For centuries, the resolute Dutch have pushed against the sea—and the water always pushed back. When protection failed, the water could undo in a day work that had taken decades. In 1287, a tidal wave destroyed much of the north coast and tore open the mouth of a large inland sea, the Zuider Zee. Fifty thousand people died. On Saint Elizabeth’s Day in 1421, the sea broke through both the coastal and the interior dikes, washed away twenty-four villages, and covered more than three hundred square miles of the Rhine Delta. During that flood, people stranded atop the Alblasserwaard Dike near Dordrecht are said to have seen a wooden cradle being washed along by torrents. In it, a cat jumped from side to side, steadying the cradle in the waves and thereby saving itself and the baby inside. The dike where the cradle came ashore is still called Kinderdijk, “the baby’s dike.”6 It is also said that those survivors of the flood at Alblasserwaard stayed and became fathers to the best water-fighters in the world.
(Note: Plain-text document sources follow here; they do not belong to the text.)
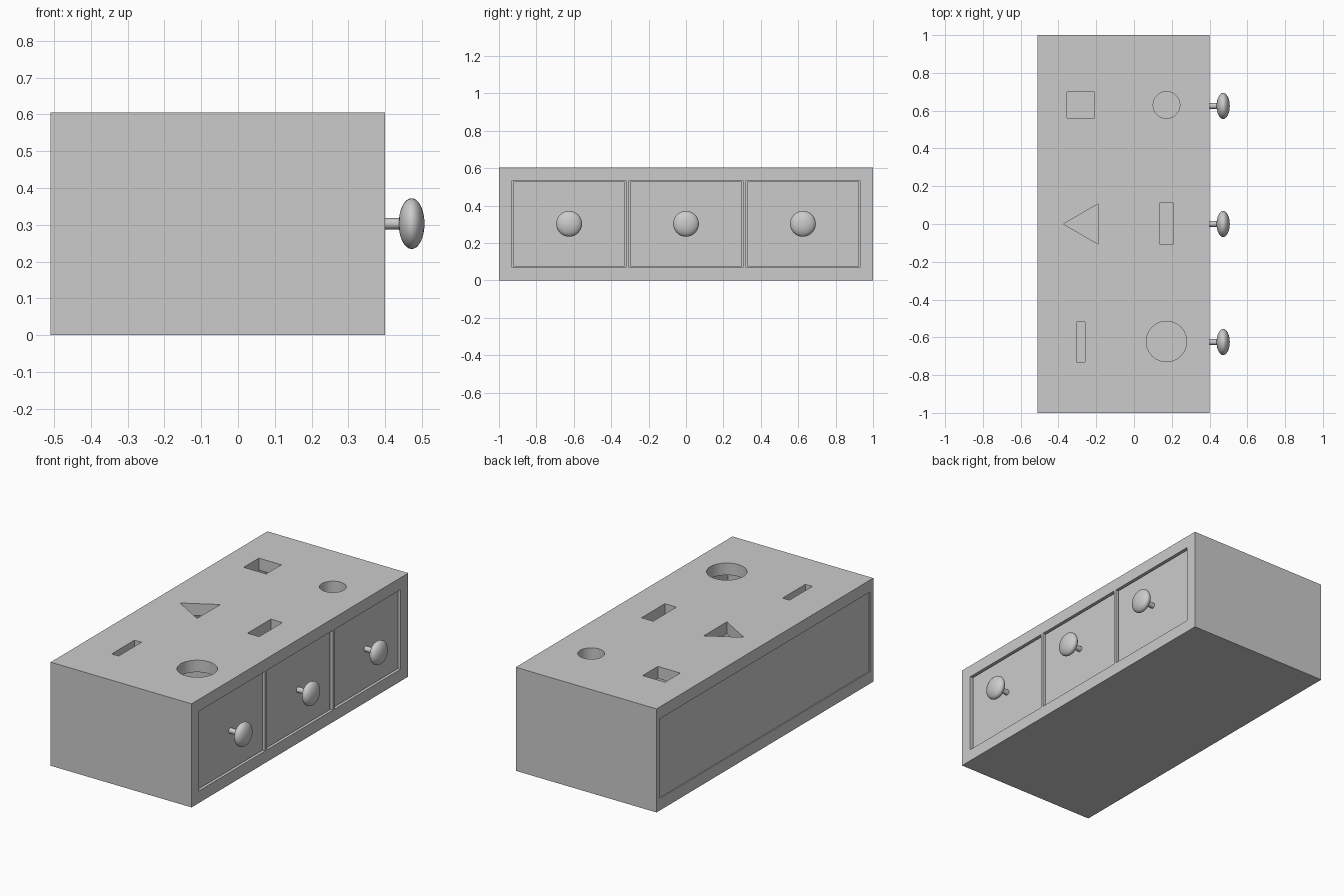
import bpy, math

if "Cube" in bpy.data.objects:
    bpy.data.objects.remove(bpy.data.objects["Cube"])


def box(name, lo, hi):
    bpy.ops.mesh.primitive_cube_add(size=1, location=[(a + b) / 2 for a, b in zip(lo, hi)])
    ob = bpy.context.object
    ob.name = name
    ob.scale = [b - a for a, b in zip(lo, hi)]
    bpy.ops.object.transform_apply(location=False, rotation=False, scale=True)
    return ob


def prism(name, x, y, r, sides, turn=0.0):
    bpy.ops.mesh.primitive_cylinder_add(vertices=sides, radius=r, depth=0.3,
                                        location=(x, y, 0.57), rotation=(0, 0, turn))
    bpy.context.object.name = name
    return bpy.context.object


def cut(target, cutter):
    mod = target.modifiers.new("cut", 'BOOLEAN')
    mod.operation = 'DIFFERENCE'
    mod.solver = 'EXACT'
    mod.object = cutter
    bpy.context.view_layer.objects.active = target
    bpy.ops.object.modifier_apply(modifier=mod.name)
    bpy.data.objects.remove(cutter, do_unlink=True)


BACK, FRONT = -0.51, 0.40
LOW, HIGH, TOP = 0.07, 0.535, 0.605

# Case: one solid carved into three drawer bays
case = box("case", (BACK, -1, 0), (FRONT, 1, TOP))
bays = [(-0.93, -0.32), (-0.305, 0.305), (0.32, 0.93)]
for y0, y1 in bays:
    cut(case, box("bay_cutter", (-0.48, y0, LOW), (FRONT + 0.1, y1, HIGH)))

# Shallow recess of the back panel
cut(case, box("back_cutter", (BACK - 0.1, -0.97, LOW), (BACK + 0.006, 0.97, HIGH)))

# Sorting holes in the top
for x0, x1, y0, y1 in [(-0.355, -0.21, 0.56, 0.70),
                       (-0.305, -0.26, -0.73, -0.52),
                       (0.135, 0.21, -0.105, 0.11)]:
    cut(case, box("slot_cutter", (x0, y0, 0.5), (x1, y1, 0.7)))
cut(case, prism("small_round_cutter", 0.172, 0.63, 0.071, 32))
cut(case, prism("large_round_cutter", 0.172, -0.622, 0.107, 40))
# triangle pointing to the back
cut(case, prism("triangle_cutter", -0.251, 0, 0.123, 3, math.pi / 2))

# Drawers: open-topped trays with a turned knob
for i, (y0, y1) in enumerate(bays, 1):
    mid = (y0 + y1) / 2
    face = FRONT - 0.012
    tray = box(f"drawer_{i}", (-0.47, y0 + 0.008, LOW + 0.004), (face, y1 - 0.008, HIGH - 0.006))
    cut(tray, box("tray_cutter", (-0.445, y0 + 0.03, LOW + 0.03), (face - 0.03, y1 - 0.03, 0.7)))
    bpy.ops.mesh.primitive_cylinder_add(vertices=20, radius=0.0155, depth=0.08,
                                        location=(0.415, mid, 0.303), rotation=(0, math.pi / 2, 0))
    bpy.context.object.name = f"knob_stem_{i}"
    bpy.ops.object.shade_smooth_by_angle()
    bpy.ops.mesh.primitive_uv_sphere_add(segments=32, ring_count=16, radius=1,
                                         location=(0.472, mid, 0.303), rotation=(0, math.pi / 2, 0))
    knob = bpy.context.object
    knob.name = f"knob_{i}"
    knob.scale = (0.069, 0.069, 0.035)
    bpy.ops.object.shade_smooth_by_angle()
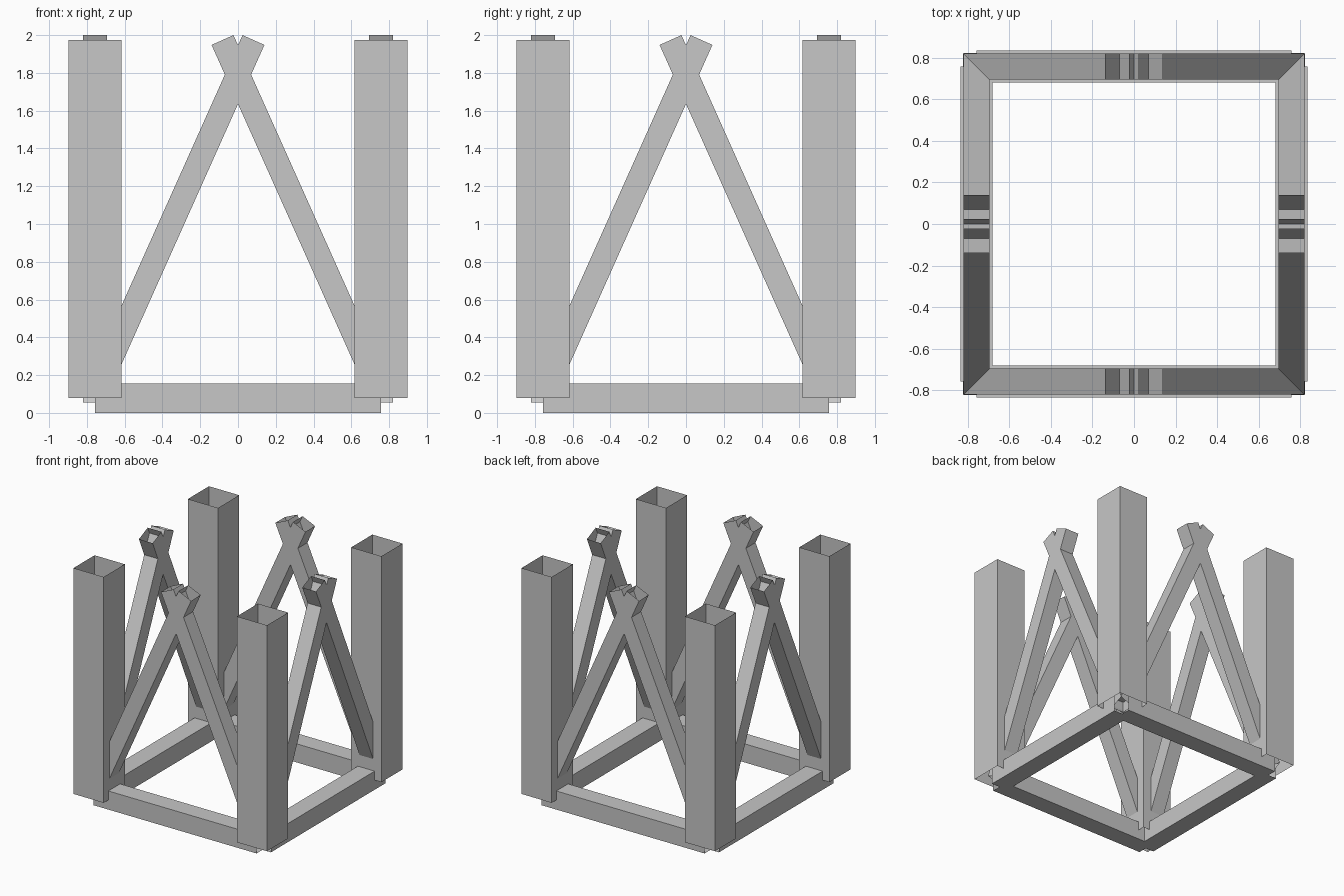
import bpy
import bmesh
from math import radians
from mathutils import Matrix, Vector

cube = bpy.data.objects.get("Cube")
if cube:
    bpy.data.objects.remove(cube, do_unlink=True)

# Single grey finish
grey = bpy.data.materials.new("plain grey")
grey.use_nodes = True
colour = (0.57, 0.57, 0.57, 1)
grey.diffuse_color = colour
grey.node_tree.nodes["Principled BSDF"].inputs["Base Color"].default_value = colour


def tube(name, start, end, width, depth, turn):
    """Open-ended thin square tube in an xz plane, turned about z."""
    start, end = Vector(start), Vector(end)
    axis = (end - start).normalized()
    side = Vector((0, 1, 0))
    across = side.cross(axis)
    bm = bmesh.new()
    bmesh.ops.create_cube(bm, size=1)
    ends = [f for f in bm.faces if abs(f.normal.z) > 0.5]
    bmesh.ops.delete(bm, geom=ends, context='FACES_ONLY')
    frame = Matrix((across * width, side * depth, axis * (end - start).length))
    place = Matrix.Translation((start + end) / 2) @ frame.transposed().to_4x4()
    bm.transform(Matrix.Rotation(turn, 4, 'Z') @ place)
    mesh = bpy.data.meshes.new(name)
    bm.to_mesh(mesh)
    bm.free()
    mesh.materials.append(grey)
    obj = bpy.data.objects.new(name, mesh)
    bpy.context.collection.objects.link(obj)


CENTRE = 0.758
sides = ["front", "left", "back", "right"]
corners = ["front_left", "back_left", "back_right", "front_right"]

for i in range(4):
    turn = radians(90 * i)
    # Corner post
    tube(corners[i] + "_post", (CENTRE, -CENTRE, 0.08), (CENTRE, -CENTRE, 1.975),
         0.28, 0.28, turn)
    # Bottom rail between post centres
    tube(sides[i] + "_rail", (-CENTRE, -CENTRE, 0.078), (CENTRE, -CENTRE, 0.078),
         0.156, 0.156, turn)
    # Pair of crossing diagonal braces
    for s, label in ((1, "a"), (-1, "b")):
        tube(sides[i] + "_brace_" + label, (-0.765 * s, -CENTRE, 0.081),
             (0.082 * s, -CENTRE, 1.974), 0.127, 0.127, turn)
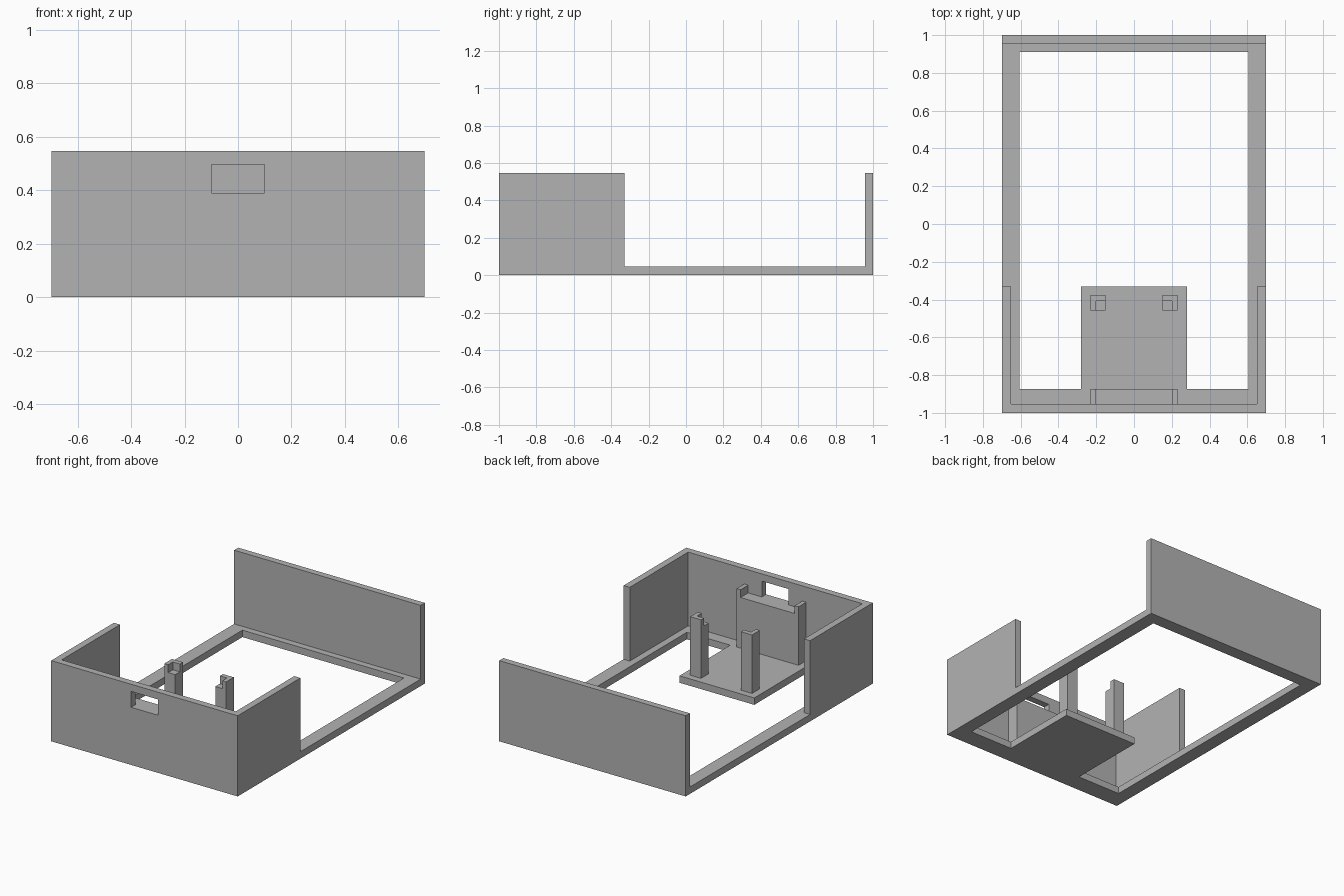
import bpy
import bmesh

cube = bpy.data.objects.get("Cube")
if cube:
    bpy.data.objects.remove(cube, do_unlink=True)

# Single plain material
grey = bpy.data.materials.new("plain grey")
grey.use_nodes = True
colour = (0.45, 0.45, 0.45, 1)
grey.diffuse_color = colour
grey.node_tree.nodes["Principled BSDF"].inputs["Base Color"].default_value = colour

# Shared dimensions
HALF_X, HALF_Y = 0.698, 1.0
WALL = 0.046
FLOOR, LEDGE, POST_TOP, WALL_TOP = 0.047, 0.39, 0.443, 0.546
TRAY_X, TRAY_BACK = 0.28, -0.33
FRAME_X, FRAME_FRONT, FRAME_BACK = 0.605, -0.873, 0.911
GRIP_X, GRIP_IN = 0.2315, 0.2025
IN_X, IN_Y = HALF_X - WALL, HALF_Y - WALL


def prism(name, outline, low, high, axis="z"):
    """Extrude an outline along z (points are x, y) or along y (points are x, z)."""
    bm = bmesh.new()
    place = (lambda a, b: (a, b, low)) if axis == "z" else (lambda a, b: (a, low, b))
    face = bm.faces.new([bm.verts.new(place(a, b)) for a, b in outline])
    new = bmesh.ops.extrude_face_region(bm, geom=[face])["geom"]
    shift = (0, 0, high - low) if axis == "z" else (0, high - low, 0)
    bmesh.ops.translate(bm, vec=shift, verts=[g for g in new if isinstance(g, bmesh.types.BMVert)])
    bmesh.ops.recalc_face_normals(bm, faces=bm.faces)
    mesh = bpy.data.meshes.new(name)
    bm.to_mesh(mesh)
    bm.free()
    mesh.materials.append(grey)
    obj = bpy.data.objects.new(name, mesh)
    bpy.context.collection.objects.link(obj)
    return obj


def rect(x0, x1, y0, y1):
    return [(x0, y0), (x1, y0), (x1, y1), (x0, y1)]


def symmetric(half):
    """Complete a right-hand half outline with its mirror image."""
    return half + [(-x, y) for x, y in reversed(half)]


def cut(obj, cutter):
    mod = obj.modifiers.new("cut", "BOOLEAN")
    mod.operation, mod.solver, mod.object = "DIFFERENCE", "EXACT", cutter
    cutter.hide_render = True
    bpy.context.view_layer.objects.active = obj
    bpy.ops.object.modifier_apply(modifier=mod.name)
    bpy.data.objects.remove(cutter, do_unlink=True)


# Floor frame with the tray left standing inside its opening
base = prism("base_frame", rect(-HALF_X, HALF_X, -HALF_Y, HALF_Y), 0, FLOOR)
opening = symmetric([(TRAY_X, TRAY_BACK), (TRAY_X, FRAME_FRONT),
                     (FRAME_X, FRAME_FRONT), (FRAME_X, FRAME_BACK)])
cut(base, prism("opening_cutter", opening, -1, 1))

# U-shaped front enclosure with a port window
enclosure = prism("front_enclosure", symmetric([
    (HALF_X, -HALF_Y), (HALF_X, TRAY_BACK), (IN_X, TRAY_BACK), (IN_X, -IN_Y)]), FLOOR, WALL_TOP)
cut(enclosure, prism("port_cutter", rect(-0.1, 0.1, LEDGE, 0.497), -1.1, -0.9, "y"))

# Back wall
prism("back_wall", rect(-HALF_X, HALF_X, IN_Y + 0.002, HALF_Y), FLOOR, WALL_TOP)

# Front ledge with raised ends
prism("front_ledge", symmetric([
    (GRIP_X, FLOOR), (GRIP_X, POST_TOP), (GRIP_IN, POST_TOP), (GRIP_IN, LEDGE)]),
    -IN_Y, FRAME_FRONT, "y")

# Rear corner posts, each with an L-shaped retaining lip
POST_IN, POST_FRONT, POST_BACK, LIP_Y = 0.15, -0.457, -0.375, -0.407
post = prism("rear_post", rect(POST_IN, GRIP_X, POST_FRONT, POST_BACK), FLOOR, LEDGE)
lip = prism("rear_post_lip", [
    (GRIP_X, POST_FRONT), (GRIP_X, POST_BACK), (POST_IN, POST_BACK),
    (POST_IN, LIP_Y), (GRIP_IN, LIP_Y), (GRIP_IN, POST_FRONT)], LEDGE, POST_TOP)
for part in (post, lip):
    part.modifiers.new("mirror", "MIRROR")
“The foe outside must be withstood with our common resources and our common might,” wrote Andries Vierlingh, dikemaster to sixteenth-century king William the Silent. “For if you yield only slightly the sea will take all.” Vierlingh’s thoughts reflected those of his countrymen, a belief in a God-given right to fight the sea’s “blind strength” with all of their own. The church, after all, had been the leader in land reclamation and the right—indeed the imperative—seemed in every way theirs. “The making of new land belongs to God alone,” wrote Vierlingh. “For He gives to some people the wit and the strength to do it.”7
The Dutch used the sea’s “blind strength” against their enemies as well. To this day, the Netherlands holds an annual celebration of ending the eighty-year-long Spanish rule by use of its dikes and canals. The Sea Beggars, or Guex de Mer, mercenaries in the service of William the Silent, undertook a systematic breaching of river defenses to rout the Spanish by flooding Dutch cities. Their great triumph came in 1574 when, after breaking through a succession of dikes, they sailed from lake to lake in flat-bottomed boats and, with the help of a wild September storm, broke the five-month Spanish siege of Leiden.
In the sixteenth and seventeenth centuries, Holland’s merchant fleets sailed the world and returned heavy with the spoils of trade. At one splendid moment in time there were more Dutch merchant ships than those of all other European nations put together. Wealthy merchants invested in new, deeper canals and helped finance the reclamation of hundreds of thousands of acres of land. In 1612, a Dutch drainage expert, Jan Adriaanszoon Leeghwater—his name means “empty water”—used forty-three windmills north of Amsterdam to dry out an 18,000-acre expanse known as Beemster Lake. Leeghwater believed that draining Holland’s inland lakes was among the “most vital, most profitable, and most sacred tasks, which faced the whole of Holland,” and before he was through he had turned 80 square miles of inland water into good farmland. Leeghwater wanted to employ 160 windmills to drain Haarlem Lake, 150 miles square, but the fulfillment of this dream had to wait until the end of the eighteenth century and the advent of steam-driven pumps, powerful enough to drive water over high dikes. In the mid-nineteenth century, long after Leeghwater’s death, Haarlem Lake was emptied by just three steam-powered pumping stations.8